───── Records shown ─────

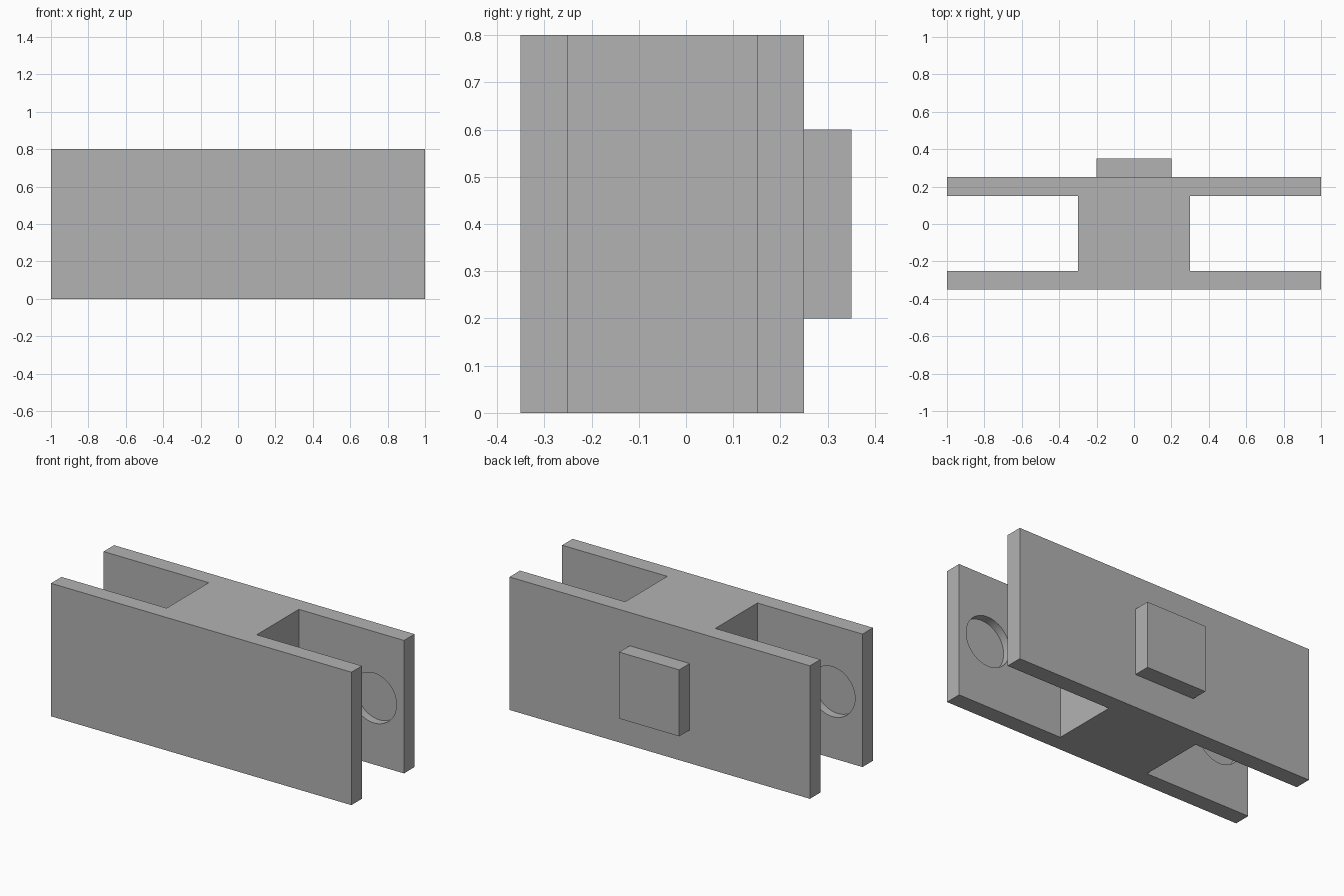
import bpy
import bmesh
from math import radians

default_cube = bpy.data.objects.get("Cube")
if default_cube:
    bpy.data.objects.remove(default_cube, do_unlink=True)

HEIGHT = 0.8

# Single matte grey
grey = bpy.data.materials.new("plain grey")
grey.use_nodes = True
colour = (0.448, 0.448, 0.448, 1)
grey.diffuse_color = colour
grey.node_tree.nodes["Principled BSDF"].inputs["Base Color"].default_value = colour


def extrude_profile(name, points, bottom, top):
    """Extrude a closed XY outline upward into a solid."""
    bm = bmesh.new()
    face = bm.faces.new([bm.verts.new((x, y, bottom)) for x, y in points])
    result = bmesh.ops.extrude_face_region(bm, geom=[face])
    for item in result["geom"]:
        if isinstance(item, bmesh.types.BMVert):
            item.co.z = top
    bmesh.ops.recalc_face_normals(bm, faces=bm.faces)
    mesh = bpy.data.meshes.new(name)
    bm.to_mesh(mesh)
    bm.free()
    mesh.materials.append(grey)
    obj = bpy.data.objects.new(name, mesh)
    bpy.context.collection.objects.link(obj)
    return obj


# Two side plates joined by a central web, as one H-shaped outline
right_half = [(1, -0.35), (1, -0.25), (0.3, -0.25),
              (0.3, 0.15), (1, 0.15), (1, 0.25)]
outline = right_half + [(-x, y) for x, y in reversed(right_half)]
link_body = extrude_profile("link_body", outline, 0, HEIGHT)

# Blind round sockets in the facing sides of the plates, at both ends
bpy.context.view_layer.objects.active = link_body
for side in (-1, 1):
    bpy.ops.mesh.primitive_cylinder_add(
        vertices=64, radius=0.15, depth=0.5,
        location=(side * 0.8, -0.05, HEIGHT / 2), rotation=(radians(90), 0, 0))
    cutter = bpy.context.object
    cutter.name = "socket_cutter"
    cutter.hide_render = True
    cutter.data.materials.append(grey)
    cut = link_body.modifiers.new("socket", "BOOLEAN")
    cut.operation = "DIFFERENCE"
    cut.solver = "EXACT"
    cut.object = cutter
    bpy.context.view_layer.objects.active = link_body
    bpy.ops.object.modifier_apply(modifier=cut.name)
    bpy.data.objects.remove(cutter, do_unlink=True)

# Raised square pad on the back plate
pad = [(-0.2, 0.25), (0.2, 0.25), (0.2, 0.35), (-0.2, 0.35)]
extrude_profile("back_pad", pad, 0.2, 0.6)

# Smooth socket walls, crisp edges everywhere else
bpy.ops.object.select_all(action="DESELECT")
link_body.select_set(True)
bpy.context.view_layer.objects.active = link_body
bpy.ops.object.shade_smooth_by_angle(angle=radians(30))
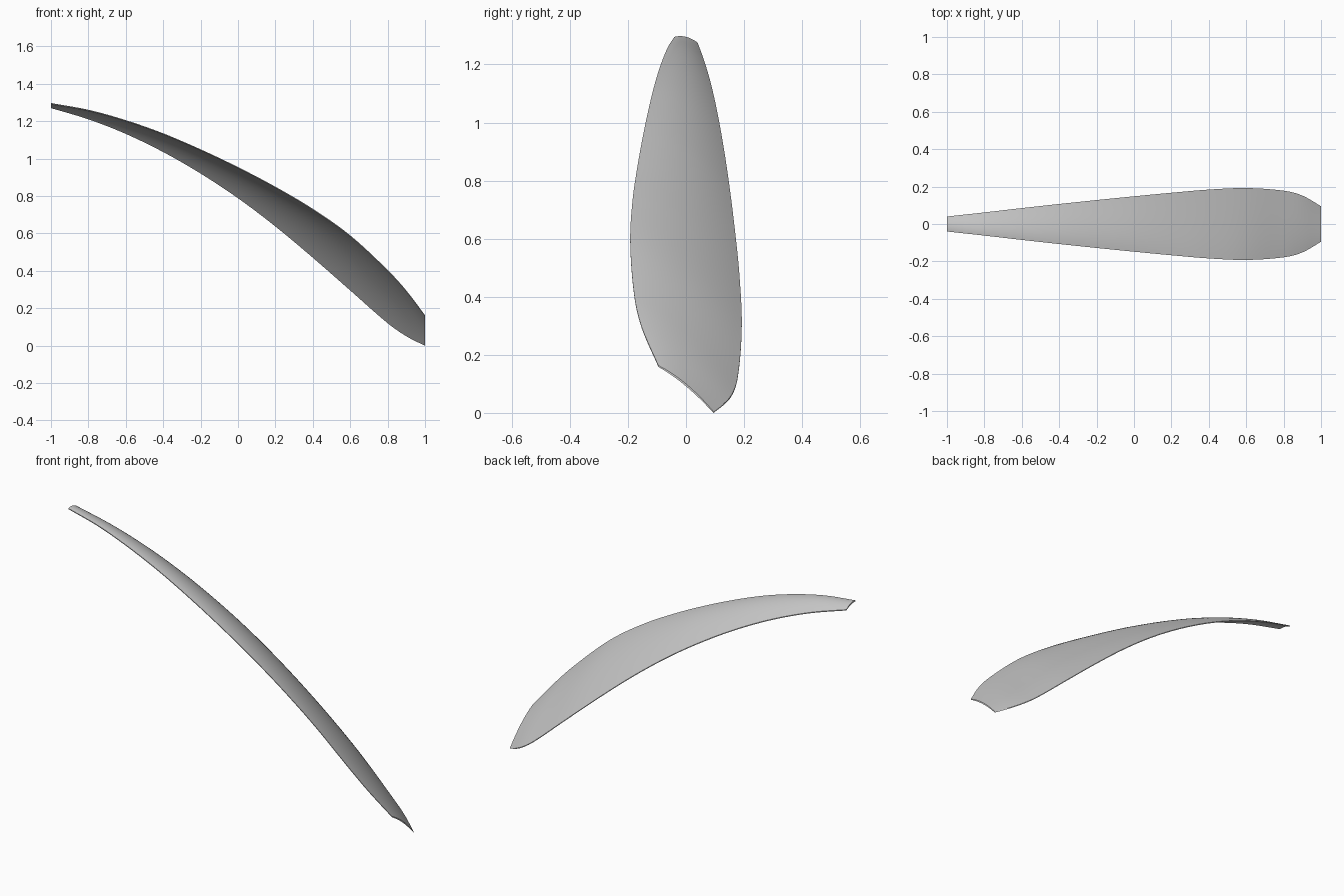
import bpy
import bmesh

default = bpy.data.objects.get("Cube")
if default:
    bpy.data.objects.remove(default, do_unlink=True)

# Stations along the blade: x, half width, upper edge height, lower edge height
STATIONS = [
    (-1.0, 0.04, 1.295, 1.275), (-0.8, 0.062, 1.26, 1.215),
    (-0.6, 0.085, 1.205, 1.137), (-0.4, 0.107, 1.135, 1.04),
    (-0.2, 0.128, 1.05, 0.925), (0.0, 0.148, 0.955, 0.793),
    (0.2, 0.167, 0.85, 0.642), (0.4, 0.184, 0.732, 0.475),
    (0.6, 0.192, 0.59, 0.3), (0.8, 0.178, 0.405, 0.125),
    (0.9, 0.152, 0.295, 0.055), (1.0, 0.095, 0.163, 0.004),
]
STEPS = 6        # subdivisions between stations
ACROSS = 16      # subdivisions across the blade
THICKNESS = 0.008


def smooth_stations(points, steps):
    """Pass a smooth curve through the stations."""
    n = len(points)
    result = []
    for i in range(n - 1):
        a, b, c, d = (points[max(0, min(n - 1, i + k))] for k in (-1, 0, 1, 2))
        span = c[0] - b[0]
        for s in range(steps):
            u = s / steps
            row = [b[0] + span * u]
            for k in (1, 2, 3):
                m0 = (c[k] - a[k]) / (c[0] - a[0]) * span
                m1 = (d[k] - b[k]) / (d[0] - b[0]) * span
                row.append((2*u**3 - 3*u**2 + 1) * b[k] + (u**3 - 2*u**2 + u) * m0
                           + (3*u**2 - 2*u**3) * c[k] + (u**3 - u**2) * m1)
            result.append(row)
    result.append(list(points[-1]))
    return result


def section(bm, x, half, high, low):
    """Closed arched cross-section: top surface, then underside back again."""
    arch = half * (0.25 - 0.08 * max(0, x))
    ts = [2 * j / ACROSS - 1 for j in range(ACROSS + 1)]
    ring = []
    for side, order in ((0, ts), (1, ts[::-1])):
        for t in order:
            z = (high + low) / 2 - t * (high - low) / 2 + arch * (1 - t * t)
            # the blade thins a little towards both edges
            drop = side * THICKNESS * (1 - 0.4 * t * t)
            ring.append(bm.verts.new((x, t * half, max(0, z - drop))))
    return ring


# Twisted, cambered blade
bm = bmesh.new()
rings = [section(bm, *row) for row in smooth_stations(STATIONS, STEPS)]
count = len(rings[0])
for r0, r1 in zip(rings, rings[1:]):
    for j in range(count):
        k = (j + 1) % count
        bm.faces.new((r0[j], r1[j], r1[k], r0[k]))
# End caps as quad strips
for ring in (rings[0], rings[-1]):
    for j in range(ACROSS):
        bm.faces.new((ring[j], ring[j + 1], ring[count - 2 - j], ring[count - 1 - j]))
bmesh.ops.recalc_face_normals(bm, faces=bm.faces)
mesh = bpy.data.meshes.new("blade")
bm.to_mesh(mesh)
bm.free()

blade = bpy.data.objects.new("blade", mesh)
bpy.context.collection.objects.link(blade)

# Plain grey finish
grey = bpy.data.materials.new("light grey")
grey.use_nodes = True
colour = (0.6, 0.6, 0.6, 1)
grey.diffuse_color = colour
grey.node_tree.nodes["Principled BSDF"].inputs["Base Color"].default_value = colour
mesh.materials.append(grey)

bpy.context.view_layer.objects.active = blade
blade.select_set(True)
bpy.ops.object.shade_smooth_by_angle()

─────

## Activity
Please retype the records above exactly, but leave out any pictures.

## Your response
import bpy
import bmesh
from math import radians

default_cube = bpy.data.objects.get("Cube")
if default_cube:
    bpy.data.objects.remove(default_cube, do_unlink=True)

HEIGHT = 0.8

# Single matte grey
grey = bpy.data.materials.new("plain grey")
grey.use_nodes = True
colour = (0.448, 0.448, 0.448, 1)
grey.diffuse_color = colour
grey.node_tree.nodes["Principled BSDF"].inputs["Base Color"].default_value = colour


def extrude_profile(name, points, bottom, top):
    """Extrude a closed XY outline upward into a solid."""
    bm = bmesh.new()
    face = bm.faces.new([bm.verts.new((x, y, bottom)) for x, y in points])
    result = bmesh.ops.extrude_face_region(bm, geom=[face])
    for item in result["geom"]:
        if isinstance(item, bmesh.types.BMVert):
            item.co.z = top
    bmesh.ops.recalc_face_normals(bm, faces=bm.faces)
    mesh = bpy.data.meshes.new(name)
    bm.to_mesh(mesh)
    bm.free()
    mesh.materials.append(grey)
    obj = bpy.data.objects.new(name, mesh)
    bpy.context.collection.objects.link(obj)
    return obj


# Two side plates joined by a central web, as one H-shaped outline
right_half = [(1, -0.35), (1, -0.25), (0.3, -0.25),
              (0.3, 0.15), (1, 0.15), (1, 0.25)]
outline = right_half + [(-x, y) for x, y in reversed(right_half)]
link_body = extrude_profile("link_body", outline, 0, HEIGHT)

# Blind round sockets in the facing sides of the plates, at both ends
bpy.context.view_layer.objects.active = link_body
for side in (-1, 1):
    bpy.ops.mesh.primitive_cylinder_add(
        vertices=64, radius=0.15, depth=0.5,
        location=(side * 0.8, -0.05, HEIGHT / 2), rotation=(radians(90), 0, 0))
    cutter = bpy.context.object
    cutter.name = "socket_cutter"
    cutter.hide_render = True
    cutter.data.materials.append(grey)
    cut = link_body.modifiers.new("socket", "BOOLEAN")
    cut.operation = "DIFFERENCE"
    cut.solver = "EXACT"
    cut.object = cutter
    bpy.context.view_layer.objects.active = link_body
    bpy.ops.object.modifier_apply(modifier=cut.name)
    bpy.data.objects.remove(cutter, do_unlink=True)

# Raised square pad on the back plate
pad = [(-0.2, 0.25), (0.2, 0.25), (0.2, 0.35), (-0.2, 0.35)]
extrude_profile("back_pad", pad, 0.2, 0.6)

# Smooth socket walls, crisp edges everywhere else
bpy.ops.object.select_all(action="DESELECT")
link_body.select_set(True)
bpy.context.view_layer.objects.active = link_body
bpy.ops.object.shade_smooth_by_angle(angle=radians(30))
import bpy
import bmesh

default = bpy.data.objects.get("Cube")
if default:
    bpy.data.objects.remove(default, do_unlink=True)

# Stations along the blade: x, half width, upper edge height, lower edge height
STATIONS = [
    (-1.0, 0.04, 1.295, 1.275), (-0.8, 0.062, 1.26, 1.215),
    (-0.6, 0.085, 1.205, 1.137), (-0.4, 0.107, 1.135, 1.04),
    (-0.2, 0.128, 1.05, 0.925), (0.0, 0.148, 0.955, 0.793),
    (0.2, 0.167, 0.85, 0.642), (0.4, 0.184, 0.732, 0.475),
    (0.6, 0.192, 0.59, 0.3), (0.8, 0.178, 0.405, 0.125),
    (0.9, 0.152, 0.295, 0.055), (1.0, 0.095, 0.163, 0.004),
]
STEPS = 6        # subdivisions between stations
ACROSS = 16      # subdivisions across the blade
THICKNESS = 0.008


def smooth_stations(points, steps):
    """Pass a smooth curve through the stations."""
    n = len(points)
    result = []
    for i in range(n - 1):
        a, b, c, d = (points[max(0, min(n - 1, i + k))] for k in (-1, 0, 1, 2))
        span = c[0] - b[0]
        for s in range(steps):
            u = s / steps
            row = [b[0] + span * u]
            for k in (1, 2, 3):
                m0 = (c[k] - a[k]) / (c[0] - a[0]) * span
                m1 = (d[k] - b[k]) / (d[0] - b[0]) * span
                row.append((2*u**3 - 3*u**2 + 1) * b[k] + (u**3 - 2*u**2 + u) * m0
                           + (3*u**2 - 2*u**3) * c[k] + (u**3 - u**2) * m1)
            result.append(row)
    result.append(list(points[-1]))
    return result


def section(bm, x, half, high, low):
    """Closed arched cross-section: top surface, then underside back again."""
    arch = half * (0.25 - 0.08 * max(0, x))
    ts = [2 * j / ACROSS - 1 for j in range(ACROSS + 1)]
    ring = []
    for side, order in ((0, ts), (1, ts[::-1])):
        for t in order:
            z = (high + low) / 2 - t * (high - low) / 2 + arch * (1 - t * t)
            # the blade thins a little towards both edges
            drop = side * THICKNESS * (1 - 0.4 * t * t)
            ring.append(bm.verts.new((x, t * half, max(0, z - drop))))
    return ring


# Twisted, cambered blade
bm = bmesh.new()
rings = [section(bm, *row) for row in smooth_stations(STATIONS, STEPS)]
count = len(rings[0])
for r0, r1 in zip(rings, rings[1:]):
    for j in range(count):
        k = (j + 1) % count
        bm.faces.new((r0[j], r1[j], r1[k], r0[k]))
# End caps as quad strips
for ring in (rings[0], rings[-1]):
    for j in range(ACROSS):
        bm.faces.new((ring[j], ring[j + 1], ring[count - 2 - j], ring[count - 1 - j]))
bmesh.ops.recalc_face_normals(bm, faces=bm.faces)
mesh = bpy.data.meshes.new("blade")
bm.to_mesh(mesh)
bm.free()

blade = bpy.data.objects.new("blade", mesh)
bpy.context.collection.objects.link(blade)

# Plain grey finish
grey = bpy.data.materials.new("light grey")
grey.use_nodes = True
colour = (0.6, 0.6, 0.6, 1)
grey.diffuse_color = colour
grey.node_tree.nodes["Principled BSDF"].inputs["Base Color"].default_value = colour
mesh.materials.append(grey)

bpy.context.view_layer.objects.active = blade
blade.select_set(True)
bpy.ops.object.shade_smooth_by_angle()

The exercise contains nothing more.